Toronto Masque Theatre: If you’re looking for a good show to see this month, you need not make any decisions based on trust, either of the abilities of the musicians on stage or of the conjecture of any music critics, look no further than Toronto Masque Theatre’s performance of Purcell’s The Fairy Queen, which will be given at the company’s new digs at the Arts and Letters Club of Toronto, May 27 to 29 at 8pm. TMT was conceived with the idea of doing English 17th-entury repertoire, for which Purcell fits the bill perfectly, and the work will be staged and danced to by the redoubtable Marie-Nathalie Lacoursière, who has chosen to spice things up by setting the story contemporaneously. This is the kind of show that TMT was created to do, with singers, dancers and musicians who will do it very well. If you feel like something operatic, this concert is a sure win.
Monteverdi: If you’re not in the mood for English opera, consider attending a performance of one the masterworks of one of the greatest composers of the 17th century, performed by the ensemble in the city that’s most qualified to do it. I’m speaking of course about Toronto Consort’s final concert of the season, a complete performance of Claudio Monteverdi’s Vespro della beata Vergine, which they’ll be doing at Trinity-St. Paul’s Centre, May 6 to 8. I can’t tell you the number of times that other groups’ recordings and performances of this particular work have left me disappointed in the past, particularly with the oft-repeated decision to perform the Vespers a cappella, and I’m happy to say that the Consort will not be duplicating this particular faux pas. They’ll be bolstered by a Montreal-based consort of sackbuts, La Rose des Vents, and that implies that some continuo will also be on hand – entirely necessary for a major work that was performed in a positively palatial church in one of the richest cities of the Renaissance. English tenor Charles Daniels will also lead the group, so you can bet the Consort is going to end this season on a high note.

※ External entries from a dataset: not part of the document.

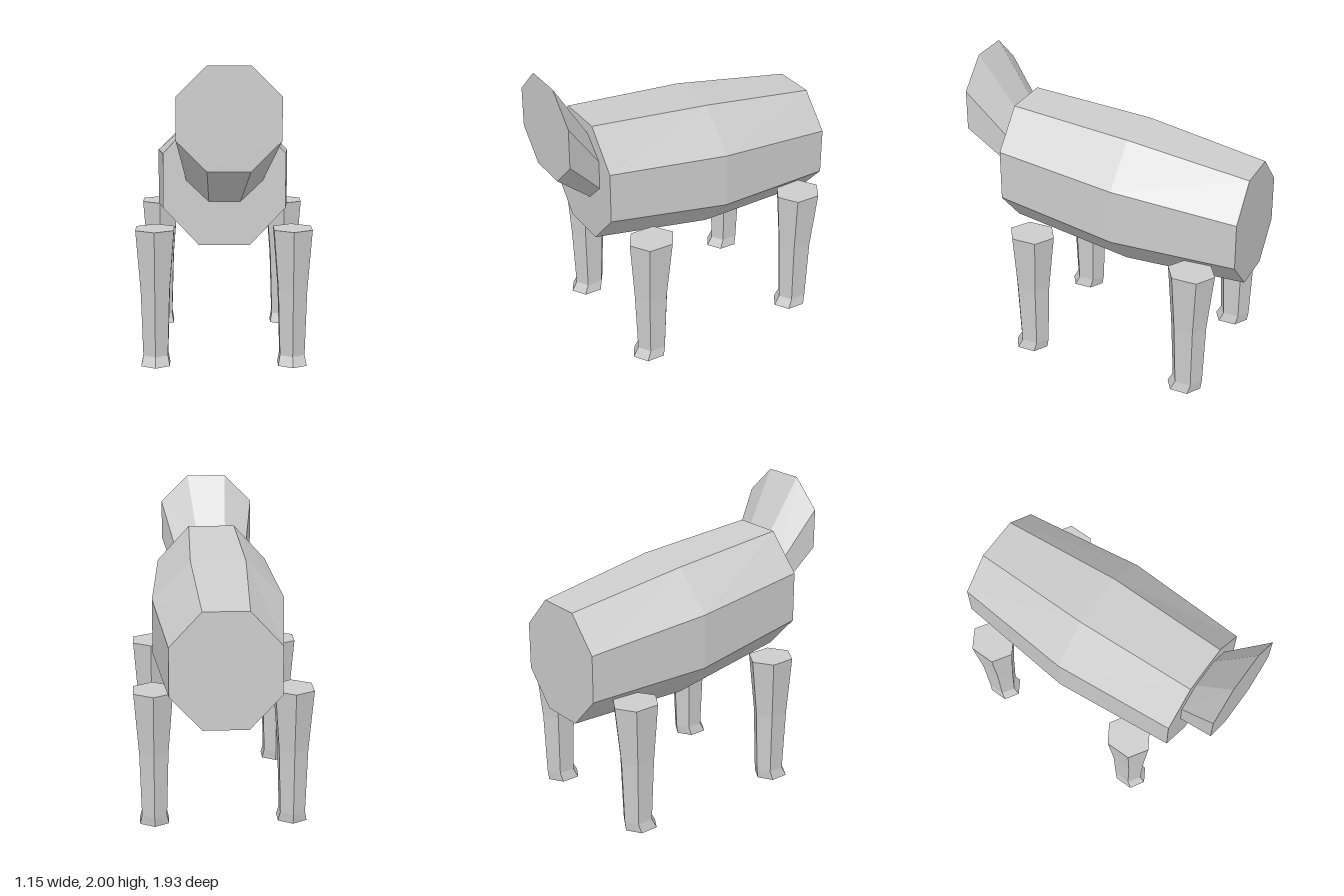
import * as THREE from 'three';

const clay = new THREE.MeshStandardMaterial({ color: 0xcccccc, flatShading: true });
clay.name = 'plain grey';

// Skins rings of points (counter-clockwise seen from the first end) and caps both ends.
function loft(name, rings) {
  const pos = [];
  const tri = (a, b, c) => pos.push(...a, ...b, ...c);
  const n = rings[0].length;
  for (let i = 0; i < rings.length - 1; i++) {
    for (let j = 0; j < n; j++) {
      const k = (j + 1) % n;
      const a = rings[i][j], b = rings[i][k], c = rings[i + 1][k], d = rings[i + 1][j];
      tri(a, d, c);
      tri(a, c, b);
    }
  }
  const first = rings[0], last = rings[rings.length - 1];
  for (let j = 1; j < n - 1; j++) {
    tri(first[0], first[j], first[j + 1]);
    tri(last[0], last[j + 1], last[j]);
  }
  const geometry = new THREE.BufferGeometry();
  geometry.setAttribute('position', new THREE.Float32BufferAttribute(pos, 3));
  geometry.computeVertexNormals();
  const mesh = new THREE.Mesh(geometry, clay);
  mesh.name = name;
  return mesh;
}

// Upright octagon: centre x, depth z, outer and inner half-widths, four heights from the top down.
function octagon(cx, z, outer, inner, [top, upper, lower, bottom]) {
  return [
    [outer, lower], [outer, upper], [inner, top], [-inner, top],
    [-outer, upper], [-outer, lower], [-inner, bottom], [inner, bottom],
  ].map(([x, y]) => [cx + x, y, z]);
}

// Level hexagon with points at its front and back.
function hexagon(y, cz, halfX, halfZ) {
  return [
    [1, 0.52], [1, -0.52], [0, -1], [-1, -0.52], [-1, 0.52], [0, 1],
  ].map(([x, z]) => [x * halfX, y, cz + z * halfZ]);
}

export function createModel() {
  const model = new THREE.Group();
  model.name = 'animal';

  // Barrel body, widest in the middle and sloping down to the rear
  model.add(loft('body', [
    octagon(0, 0.71, 0.387, 0.163, [1.675, 1.43, 1.085, 0.845]),
    octagon(0, -0.13, 0.443, 0.185, [1.607, 1.35, 0.975, 0.715]),
    octagon(0, -0.967, 0.355, 0.148, [1.48, 1.256, 0.938, 0.715]),
  ]));

  // Head flaring forward and up, slightly off centre
  model.add(loft('head', [
    octagon(0.025, 0.967, 0.326, 0.135, [2, 1.81, 1.54, 1.35]),
    octagon(0, 0.7, 0.239, 0.098, [1.58, 1.445, 1.25, 1.115]),
  ]));

  // Four tapered legs with flared feet
  for (const [end, z] of [['front', 0.45], ['rear', -0.708]]) {
    for (const [side, sx] of [['Left', 1], ['Right', -1]]) {
      const leg = loft(end + side + 'Leg', [
        hexagon(0.905, 0, 0.125, 0.163),
        hexagon(0.5, 0.008, 0.094, 0.125),
        hexagon(0.065, 0.007, 0.081, 0.106),
        hexagon(0, 0.03, 0.094, 0.119),
      ]);
      leg.position.set(sx * 0.45, 0, z);
      model.add(leg);
    }
  }
  return model;
}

Tafel’s Two-City Tale: Of course, all these picks lead up to the Toronto early music scene’s safest bet this month. Tafelmusik will be performing another program designed by Alison Mackay, this one based around the coffee-house scene of the early 18th century. “Tales of Two Cities: The Leipzig-Damascus Coffee-House” brings Canada’s number-one baroque orchestra together with oud player Demetri Petsalakis, percussionist Naghmeh Farahmand and singer Maryem Tollar in a concert of Arabic music along with the music – if the Leipzig connection is any indication – of J.S. Bach. It seems like there’s something in this concert for everyone. Not interested in hearing just another Tafelmusik Bach concert? The Arabic angle adds an interesting perspective. Not particularly keen on world music? Tafelmusik does a good enough job of Bach. You can catch this cultural cross-pollination at Koerner Hall, May 19 to 22, and George Weston Recital Hall, May 24.
Windermere Fan: And finally, there’s a lesser-known group in town that deserves to be gambled on. The Windermere String Quartet is a string ensemble that features some interesting repertoire and is capable of a very spirited performance indeed. Their next show, on Sunday, May 15, will feature a couple of standards of the string quartet repertoire, namely a Haydn quartet and Schubert’s Death and the Maiden. But the WSQ has also found a hitherto-unknown composer, the early 19th-century Spaniard, Juan Chrisóstomo Arriaga, who died at the tender age of 20. The WSQ has a following already, puts on a fun show, and is willing to explore the entire length and breadth of the quartet repertoire. They’re worth a shot.
David Podgorski is a Toronto-based harpsichordist, music teacher and a founding member of Rezonance. He can be contacted at firstname.lastname@example.org.